* Article titles in AMA citation format should be in sentence-case

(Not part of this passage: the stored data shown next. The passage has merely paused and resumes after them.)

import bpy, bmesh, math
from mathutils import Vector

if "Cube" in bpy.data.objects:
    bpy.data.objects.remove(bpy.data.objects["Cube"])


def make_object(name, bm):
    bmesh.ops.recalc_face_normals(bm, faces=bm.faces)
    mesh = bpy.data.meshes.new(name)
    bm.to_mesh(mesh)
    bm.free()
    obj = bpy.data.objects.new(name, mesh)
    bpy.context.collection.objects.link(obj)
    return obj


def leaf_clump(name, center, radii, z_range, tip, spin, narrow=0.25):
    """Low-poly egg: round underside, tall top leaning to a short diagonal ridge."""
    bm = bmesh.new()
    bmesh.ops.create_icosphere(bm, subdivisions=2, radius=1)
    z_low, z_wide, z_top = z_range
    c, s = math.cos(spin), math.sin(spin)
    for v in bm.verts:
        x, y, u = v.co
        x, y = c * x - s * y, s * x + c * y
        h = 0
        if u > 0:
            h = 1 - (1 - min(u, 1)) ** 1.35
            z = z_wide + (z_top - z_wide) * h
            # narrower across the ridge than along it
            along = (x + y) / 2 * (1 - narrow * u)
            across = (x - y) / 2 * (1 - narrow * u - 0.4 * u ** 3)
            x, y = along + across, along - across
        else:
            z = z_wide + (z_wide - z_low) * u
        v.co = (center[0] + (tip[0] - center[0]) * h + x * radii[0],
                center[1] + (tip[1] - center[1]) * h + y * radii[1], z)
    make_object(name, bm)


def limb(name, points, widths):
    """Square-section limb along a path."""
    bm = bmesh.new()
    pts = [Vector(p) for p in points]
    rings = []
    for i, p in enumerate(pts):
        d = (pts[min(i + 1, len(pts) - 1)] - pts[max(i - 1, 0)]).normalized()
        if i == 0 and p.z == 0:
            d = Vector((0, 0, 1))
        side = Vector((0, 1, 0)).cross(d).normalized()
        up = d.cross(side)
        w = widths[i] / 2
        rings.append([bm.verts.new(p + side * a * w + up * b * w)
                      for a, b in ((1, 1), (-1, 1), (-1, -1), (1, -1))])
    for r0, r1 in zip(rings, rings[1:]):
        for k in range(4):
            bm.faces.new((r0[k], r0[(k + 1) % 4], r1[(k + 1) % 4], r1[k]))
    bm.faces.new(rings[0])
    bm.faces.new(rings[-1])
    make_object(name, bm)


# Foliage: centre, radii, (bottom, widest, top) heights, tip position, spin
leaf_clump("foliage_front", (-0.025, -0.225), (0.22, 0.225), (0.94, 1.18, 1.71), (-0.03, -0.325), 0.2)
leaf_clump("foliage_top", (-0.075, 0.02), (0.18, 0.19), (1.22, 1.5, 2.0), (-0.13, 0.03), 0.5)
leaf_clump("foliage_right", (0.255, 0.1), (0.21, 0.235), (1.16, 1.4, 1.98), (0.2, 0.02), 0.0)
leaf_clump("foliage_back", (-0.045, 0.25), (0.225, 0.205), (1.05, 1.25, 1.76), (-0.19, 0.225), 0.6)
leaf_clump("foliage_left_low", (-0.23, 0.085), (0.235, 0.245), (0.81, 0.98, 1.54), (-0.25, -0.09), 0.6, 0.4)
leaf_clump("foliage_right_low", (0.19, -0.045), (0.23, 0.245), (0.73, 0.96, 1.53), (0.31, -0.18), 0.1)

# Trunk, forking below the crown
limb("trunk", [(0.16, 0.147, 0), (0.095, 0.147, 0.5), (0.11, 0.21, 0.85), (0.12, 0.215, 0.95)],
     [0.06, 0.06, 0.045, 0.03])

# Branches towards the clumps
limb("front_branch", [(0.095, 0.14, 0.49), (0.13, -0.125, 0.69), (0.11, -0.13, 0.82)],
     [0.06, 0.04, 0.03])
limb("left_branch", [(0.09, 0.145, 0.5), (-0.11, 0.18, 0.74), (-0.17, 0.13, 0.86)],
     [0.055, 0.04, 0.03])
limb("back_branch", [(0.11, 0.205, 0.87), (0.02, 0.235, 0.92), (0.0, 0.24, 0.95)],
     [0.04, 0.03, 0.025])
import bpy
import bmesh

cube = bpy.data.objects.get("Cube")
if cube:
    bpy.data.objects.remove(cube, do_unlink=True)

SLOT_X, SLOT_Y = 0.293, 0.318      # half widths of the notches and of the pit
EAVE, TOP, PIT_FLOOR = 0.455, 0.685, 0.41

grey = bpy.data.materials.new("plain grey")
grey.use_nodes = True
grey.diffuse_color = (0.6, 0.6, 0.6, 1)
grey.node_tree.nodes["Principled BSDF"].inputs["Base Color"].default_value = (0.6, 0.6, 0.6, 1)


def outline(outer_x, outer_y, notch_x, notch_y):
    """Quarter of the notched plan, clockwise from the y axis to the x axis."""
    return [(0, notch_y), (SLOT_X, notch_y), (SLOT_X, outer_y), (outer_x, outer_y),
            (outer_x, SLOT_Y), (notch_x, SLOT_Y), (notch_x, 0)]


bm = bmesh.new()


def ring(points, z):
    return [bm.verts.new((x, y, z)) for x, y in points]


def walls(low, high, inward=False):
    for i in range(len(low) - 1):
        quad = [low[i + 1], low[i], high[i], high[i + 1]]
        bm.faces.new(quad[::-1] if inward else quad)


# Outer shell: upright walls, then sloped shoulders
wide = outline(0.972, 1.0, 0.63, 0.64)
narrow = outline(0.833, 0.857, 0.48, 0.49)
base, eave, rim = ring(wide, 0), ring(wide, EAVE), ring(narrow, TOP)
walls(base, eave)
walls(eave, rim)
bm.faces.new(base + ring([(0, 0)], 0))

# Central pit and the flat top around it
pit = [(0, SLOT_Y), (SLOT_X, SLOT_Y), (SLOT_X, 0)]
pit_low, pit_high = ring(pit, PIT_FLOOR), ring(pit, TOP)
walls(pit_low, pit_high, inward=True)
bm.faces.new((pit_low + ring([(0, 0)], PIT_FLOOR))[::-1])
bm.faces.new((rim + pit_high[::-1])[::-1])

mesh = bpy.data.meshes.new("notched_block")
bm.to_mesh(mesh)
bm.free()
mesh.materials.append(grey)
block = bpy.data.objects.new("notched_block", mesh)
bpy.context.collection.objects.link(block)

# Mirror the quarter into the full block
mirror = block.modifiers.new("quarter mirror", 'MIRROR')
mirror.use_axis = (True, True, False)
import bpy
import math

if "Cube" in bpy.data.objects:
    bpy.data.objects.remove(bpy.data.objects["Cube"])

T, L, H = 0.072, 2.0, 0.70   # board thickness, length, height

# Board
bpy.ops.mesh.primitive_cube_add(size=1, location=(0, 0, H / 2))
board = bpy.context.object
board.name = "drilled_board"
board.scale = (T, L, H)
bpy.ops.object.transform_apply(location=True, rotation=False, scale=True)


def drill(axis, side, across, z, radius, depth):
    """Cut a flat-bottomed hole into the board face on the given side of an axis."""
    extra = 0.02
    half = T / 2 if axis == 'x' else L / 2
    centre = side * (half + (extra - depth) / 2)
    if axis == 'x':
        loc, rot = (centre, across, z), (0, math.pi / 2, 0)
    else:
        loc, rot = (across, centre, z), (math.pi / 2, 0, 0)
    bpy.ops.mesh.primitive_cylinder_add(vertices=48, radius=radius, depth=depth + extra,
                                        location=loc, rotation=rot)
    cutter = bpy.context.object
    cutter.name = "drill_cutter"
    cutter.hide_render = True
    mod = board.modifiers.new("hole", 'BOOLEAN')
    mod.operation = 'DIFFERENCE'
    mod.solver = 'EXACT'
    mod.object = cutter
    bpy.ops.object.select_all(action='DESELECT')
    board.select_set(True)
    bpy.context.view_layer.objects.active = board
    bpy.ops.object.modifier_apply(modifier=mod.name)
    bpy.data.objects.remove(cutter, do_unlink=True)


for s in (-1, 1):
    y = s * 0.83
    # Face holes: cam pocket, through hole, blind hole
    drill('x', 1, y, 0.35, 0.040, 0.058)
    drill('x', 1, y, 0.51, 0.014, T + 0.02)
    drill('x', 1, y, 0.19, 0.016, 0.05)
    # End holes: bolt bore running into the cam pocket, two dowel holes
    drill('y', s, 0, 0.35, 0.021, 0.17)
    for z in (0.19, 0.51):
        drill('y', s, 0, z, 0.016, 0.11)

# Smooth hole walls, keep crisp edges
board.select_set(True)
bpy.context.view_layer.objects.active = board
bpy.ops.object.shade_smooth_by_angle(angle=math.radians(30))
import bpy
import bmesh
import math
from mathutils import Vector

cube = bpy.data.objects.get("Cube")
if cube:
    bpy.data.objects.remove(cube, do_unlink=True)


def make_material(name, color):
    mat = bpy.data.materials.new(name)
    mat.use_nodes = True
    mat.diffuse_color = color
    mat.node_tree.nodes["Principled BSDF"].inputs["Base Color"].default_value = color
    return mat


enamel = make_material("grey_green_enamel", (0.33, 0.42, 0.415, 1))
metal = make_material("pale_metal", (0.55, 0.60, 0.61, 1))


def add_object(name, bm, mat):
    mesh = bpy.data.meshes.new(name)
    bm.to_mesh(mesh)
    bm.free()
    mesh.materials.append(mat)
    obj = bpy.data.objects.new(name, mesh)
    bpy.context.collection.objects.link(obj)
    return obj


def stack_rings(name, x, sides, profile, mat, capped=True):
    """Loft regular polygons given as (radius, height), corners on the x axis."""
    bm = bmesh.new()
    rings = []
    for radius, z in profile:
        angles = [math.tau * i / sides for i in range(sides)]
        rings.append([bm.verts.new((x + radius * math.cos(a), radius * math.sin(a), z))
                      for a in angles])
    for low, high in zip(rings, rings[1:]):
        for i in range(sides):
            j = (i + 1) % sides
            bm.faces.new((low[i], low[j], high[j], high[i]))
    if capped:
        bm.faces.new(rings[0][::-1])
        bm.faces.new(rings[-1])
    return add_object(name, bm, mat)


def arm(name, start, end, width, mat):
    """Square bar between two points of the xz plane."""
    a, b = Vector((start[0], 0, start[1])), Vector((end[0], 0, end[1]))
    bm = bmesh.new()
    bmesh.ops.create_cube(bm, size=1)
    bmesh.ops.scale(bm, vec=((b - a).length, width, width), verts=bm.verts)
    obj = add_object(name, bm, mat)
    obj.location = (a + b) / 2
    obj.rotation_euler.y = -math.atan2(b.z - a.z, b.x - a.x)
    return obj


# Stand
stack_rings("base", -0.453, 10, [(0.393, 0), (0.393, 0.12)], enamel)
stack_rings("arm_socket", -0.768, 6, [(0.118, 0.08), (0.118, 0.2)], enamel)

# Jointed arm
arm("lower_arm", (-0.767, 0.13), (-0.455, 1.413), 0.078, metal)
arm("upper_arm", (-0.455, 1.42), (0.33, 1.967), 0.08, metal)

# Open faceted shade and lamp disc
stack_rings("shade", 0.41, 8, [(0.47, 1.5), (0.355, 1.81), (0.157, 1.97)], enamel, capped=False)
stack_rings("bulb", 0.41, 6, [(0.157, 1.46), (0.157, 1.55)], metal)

TY - JOUR T1 - Neuropathology of Alzheimer's disease: a critical update. AU - Jellinger,K A, AU - Bancher,C, PY - 1998/12/16/pubmed PY - 1998/12/16/medline PY - 1998/12/16/entrez SP - 77 EP - 95 JF - Journal of neural transmission. Supplementum JO - J. Neural Transm. Suppl. VL - 54 N2 - The unequivocal diagnosis of Alzheimer's disease (AD) rests on histopathological evidence at brain autopsy or biopsy. The morphology of AD includes cerebral atrophy, deposition of beta A4 amyloid (A beta) (senile plaques and amyloid angiopathy), neuritic changes (neuritic plaques, neurofibrillary tangles (NFT) and neuropil threads) with formation of paired helical filaments (PHF) containing polymerized hyperphosphorylated tau protein triplet, causing disruption of the neuronal cytoskeleton with loss of synapses and neurons, with altered cortico-cortical connectivity, leading to disconnection of the cerebral cortex. Defining criteria for the morphologic diagnosis of AD is difficult due to the phenotypic heterogeneity of the disease, the absence of specific markers, and overlap of AD morphology with that observed in non-demented elderly individuals. This gray zone between normal to pathologic aging and full-fledged AD represents an important diagnostic problem and should be overcome by better standardized criteria that will allow to minimize interrater and interlaboratory variability in the diagnosis of AD. Current criteria for the morphologic diagnosis of AD are based on (semi)quantitative assessment of diffuse and neuritic plaques (NIA), exclusively neuritic plaques (CERAD), plaques and NFT in neocortex and hippocampus (Tierney et al., 1988), and staging of hierarchic spreading of neuritic AD changes (Braak and Braak, 1991); all of them have weaknesses and need to be revalidated. Multivariant analysis of an autopsy series of elderly subjects revealed significant correlations between psychostatus and both the CERAD criteria and Braak staging. Recent recommendations of the NIA-Reagan Institute for the morphologic diagnosis of AD are presented. Although the role of plaques and NFT in the pathogenesis of AD remains undetermined, clinicopathological correlative studies have shown that both lesions, if present in sufficient numbers, particularly in the neocortex, are considered the best morphological signposts for AD. Recent studies on neuron death in AD that, at least in part, appears different from classical apoptosis and may precede the symptomatic stage of AD, have shown varying results indicating only indirect relationship between DNA fragmentation and both A beta deposition and NFTs. Both these AD-typical markers appear to increase the risk of cells to degenerate, but are not the sole responsibles of the degenerative process in AD, the basic mechanisms of which remain to be elucidated. SN - 0303-6995 UR - https://www.unboundmedicine.com/medline/citation/9850917/Neuropathology_of_Alzheimer's_disease:_a_critical_update_ L2 - https://medlineplus.gov/alzheimersdisease.html DB - PRIME DP - Unbound Medicine ER -